The general store©Copyright: Jeri Danyleyko
Ballycroy, located in Simcoe County, had its beginnings in 1826, with the construction of a chopping mill. The operation was later expanded to include a sawmill, shingle factory, and possibly a flour mill.
By the 1870s Ballycroy was a booming community that boasted a population of around 200. Besides the mills, it included two general stores, a law office, millinery shop, blacksmith shop, four tavern/hotels and a liquor store. It was the hotels and liquor store that led to Ballycroy's infamous reputation for the legendary alcholic brawls that reportedly lasted for days.
On a brighter note, Peter Small's hotel was renowned for its excellent food and fine liquor. Small's hotel thrived until the spring of 1875, when it burned to the ground. Tragically three young women lost their lives in the inferno. Following whispers of arson and insurance fraud, Small was more or less run out of town. The loss of hotel, along with Small's other business ventures, later proved to be a grave financial setback to the entire community.
Ballycroy suffered another major blow when it was bypassed by the railway in favour of nearby Palgrave. Many businesses relocated to be closer to the railway. Road realignments in later years bypassed Ballycroy completely.

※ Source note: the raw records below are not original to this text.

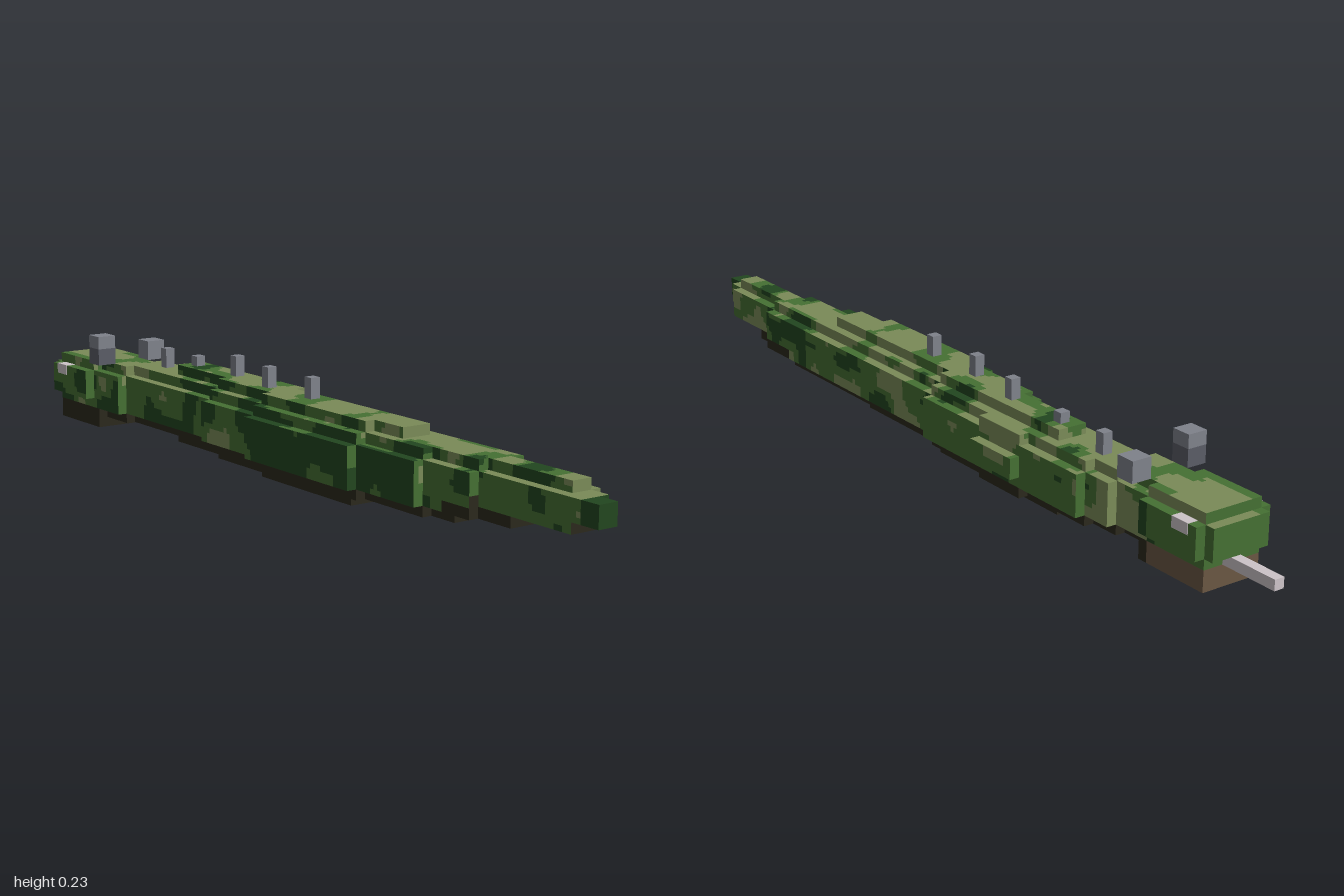
import * as THREE from 'three';

const U = 2 / 87; // edge of one block

const COLORS = {
  lightGreen: 0x7a8b58, midGreen: 0x457033, darkGreen: 0x22461f, brown: 0x2b281c,
  tan: 0x6a5743, grey: 0x7f828b, darkGrey: 0x5a5d66, paleGrey: 0xcdc4c8,
};
const mats = {};
for (const [name, color] of Object.entries(COLORS)) {
  mats[name] = new THREE.MeshStandardMaterial({ color });
  mats[name].name = name;
}

// Smooth seeded noise, 0..1
function hash(x, y, z) {
  const s = Math.sin(x * 127.1 + y * 311.7 + z * 74.7 + 5.3) * 43758.5453;
  return s - Math.floor(s);
}
function noise(x, y, z) {
  const p = [x, y, z], f = p.map(Math.floor);
  const t = p.map((v, n) => { const d = v - f[n]; return d * d * (3 - 2 * d); });
  let sum = 0;
  for (let n = 0; n < 8; n++) {
    const a = n & 1, b = (n >> 1) & 1, c = n >> 2;
    sum += hash(f[0] + a, f[1] + b, f[2] + c) *
      (a ? t[0] : 1 - t[0]) * (b ? t[1] : 1 - t[1]) * (c ? t[2] : 1 - t[2]);
  }
  return sum;
}

// Value of a step table [[limit, value], ...] at z
const step = (table, z) => table.find(([limit]) => z < limit)[1];

// Outline of the body, in blocks, from neck to tail tip
const LEFT = [[-0.59, -4], [-0.22, -3], [0, -4], [0.35, -5], [0.53, -4], [0.67, -3], [9, -2]];
const RIGHT = [[-0.61, 2], [-0.54, 3], [-0.365, 4], [-0.225, 5], [0, 4], [0.69, 3], [0.9, 2], [0.95, 1], [9, 0]];
const BOTTOM = [[-0.42, 1], [0.31, 0], [0.61, 1], [0.77, 2], [0.93, 3], [9, 4]];
const TOP = [[-0.42, 7], [0.45, 8], [0.91, 7], [9, 6]];
const ROW_LEFT = [-5, -5, -5, -5, -5, -5, -5, -3]; // limits of each row of blocks
const ROW_RIGHT = [2, 4, 4, 5, 5, 4, 4, 2];

function bodySolid(i, j, k) {
  const z = (k + 0.5) * U - 1;
  if (k < 13 || k > 86) return false;
  if (j < step(BOTTOM, z) || j >= step(TOP, z)) return false;
  const l = step(LEFT, z), r = step(RIGHT, z);
  let inset = [2, 1, 0, 0, 0, 0, 1, 2][j];
  if (r - l < 6) inset = Math.min(inset, 1);
  if (r - l < 4) inset = 0;
  return i >= Math.max(l + inset, ROW_LEFT[j]) && i < Math.min(r - inset, ROW_RIGHT[j]);
}

function headSolid(i, j, k) {
  if (k === 5) return i >= -4 && i < 2 && j >= 3 && j < 6; // snout front
  if (k < 6 || k > 12 || j < 2 || j > 6) return false;
  const inset = j === 6 || j === 2 ? 1 : 0;
  return i >= -5 + inset && i < 3 - inset;
}

const jawSolid = (i, j, k) => i >= -4 && i < 2 && j >= 0 && j < 2 && k >= 6 && k < 14;

// Camouflage: light on the back, mid on the left flank, dark on the right one
function camo(p, dir) {
  const n = noise(p[0] / 0.055 + 4, p[1] / 0.055 + 7, p[2] / 0.06 + 31);
  let dark = 0.29, light = 0.64;
  if (dir[1] > 0) [dark, light] = p[0] < -0.065 ? [0.42, 0.72] : [0.24, 0.47];
  else if (dir[0] < 0) [dark, light] = [0.5, 0.78];
  else if (p[1] > 0.14) [dark, light] = [0.25, 0.5];
  return n < dark ? 'darkGreen' : n < light ? 'midGreen' : 'lightGreen';
}
function bodyColor(p, dir, j) {
  if (p[2] > 0.95) return 'darkGreen';
  if (dir[2] > 0 && j > 0 && j < 3 && p[0] > 0.023 && p[0] < 0.068) return 'tan';
  if (j < 2 || (j === 2 && p[2] > 0.6) || dir[1] < 0) return 'brown';
  if (dir[2] > 0 && j < 4 && p[0] > -0.07 && p[0] < 0.023) return 'brown';
  if (dir[0] > 0 && Math.abs(p[2]) < 0.012) return 'darkGreen'; // seam at mid length
  return camo(p, dir);
}
function headColor(p, dir, j) {
  if (dir[1] < 0 || dir[2] < 0) return 'midGreen';
  if (dir[0] > 0) return j === 6 ? 'lightGreen' : p[2] > -0.72 ? 'darkGreen' : 'midGreen';
  if (dir[1] > 0 && (p[0] < -0.07 || p[0] > 0.045)) return 'midGreen';
  if (dir[1] > 0 && p[2] < -0.76) return 'lightGreen';
  return camo(p, dir);
}
function jawColor(p, dir) {
  if (dir[1] < 0) return p[2] < -0.79 ? 'tan' : 'brown';
  return (dir[0] > 0 && p[2] < -0.7) || dir[2] < 0 ? 'tan' : 'brown';
}

// Outer faces of a block solid, each split in four so that blotches look round
function blockPart(name, solid, colorAt) {
  const pos = {};
  for (let k = 0; k < 87; k++) for (let j = 0; j < 10; j++) for (let i = -5; i < 5; i++) {
    if (!solid(i, j, k)) continue;
    for (let axis = 0; axis < 3; axis++) for (const sign of [-1, 1]) {
      const dir = [0, 0, 0];
      dir[axis] = sign;
      if (solid(i + dir[0], j + dir[1], k + dir[2])) continue;
      const a = (axis + 1) % 3, b = (axis + 2) % 3;
      for (let q = 0; q < 4; q++) {
        const corner = (s, t) => {
          const c = [i, j, k];
          c[axis] += sign > 0 ? 1 : 0;
          c[a] += ((q & 1) + s) / 2;
          c[b] += ((q >> 1) + t) / 2;
          return [c[0] * U, c[1] * U, c[2] * U - 1];
        };
        const key = colorAt(corner(0.5, 0.5), dir, j);
        const c = [corner(0, 0), corner(1, 0), corner(1, 1), corner(0, 1)];
        if (sign < 0) c.reverse();
        (pos[key] ??= []).push(...[0, 1, 2, 0, 2, 3].flatMap((n) => c[n]));
      }
    }
  }
  const group = new THREE.Group();
  group.name = name;
  for (const [key, list] of Object.entries(pos)) {
    const geo = new THREE.BufferGeometry();
    geo.setAttribute('position', new THREE.Float32BufferAttribute(list, 3));
    geo.computeVertexNormals();
    const mesh = new THREE.Mesh(geo, mats[key]);
    mesh.name = name + ' ' + key;
    group.add(mesh);
  }
  return group;
}

// Plain box from block limits in x and y, and real limits in z
function box(name, mat, x0, x1, y0, y1, z0, z1) {
  const mesh = new THREE.Mesh(new THREE.BoxGeometry((x1 - x0) * U, (y1 - y0) * U, z1 - z0), mats[mat]);
  mesh.position.set((x0 + x1) / 2 * U, (y0 + y1) / 2 * U, (z0 + z1) / 2);
  mesh.name = name;
  return mesh;
}

export function createModel() {
  const model = new THREE.Group();
  model.name = 'reptile';
  model.add(blockPart('body', bodySolid, bodyColor));
  model.add(blockPart('head', headSolid, headColor));
  model.add(blockPart('jaw', jawSolid, jawColor));
  model.add(box('tongue', 'paleGrey', -1, 0, 2, 3, -1, -0.86));

  // Pale markings on the sides of the snout
  model.add(box('rightMarking', 'paleGrey', -5.05, -4, 5, 6.05, -0.84, -0.795));
  model.add(box('leftMarking', 'paleGrey', 2, 3.05, 5, 6.05, -0.84, -0.795));

  // Raised eyes, the right one with a darker lower part
  model.add(box('rightEyeBase', 'darkGrey', -5, -3, 7, 8.7, -0.68, -0.635));
  model.add(box('rightEye', 'grey', -5, -3, 8.7, 10, -0.68, -0.635));
  model.add(box('leftEye', 'grey', 1, 3, 7, 9, -0.68, -0.635));

  // Spines along the back: z, block x, base, tip
  for (const [z, x, y0, y1] of [
    [-0.525, 0, 7, 9], [-0.39, 0, 8, 9], [-0.225, 0, 8, 10], [-0.065, -1, 8, 10], [0.095, -1, 8, 10],
  ]) model.add(box('spine', 'grey', x, x + 1, y0, y1, z - U / 2, z + U / 2));
  return model;
}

Today Ballycroy has been reduced to a quite backwater. Many of the original homes still stand, along with the general store and post office. Ballycroy's current residents have taken an active role in documenting their community's history by excavating numerous foundations in an attempt to remap the original town site.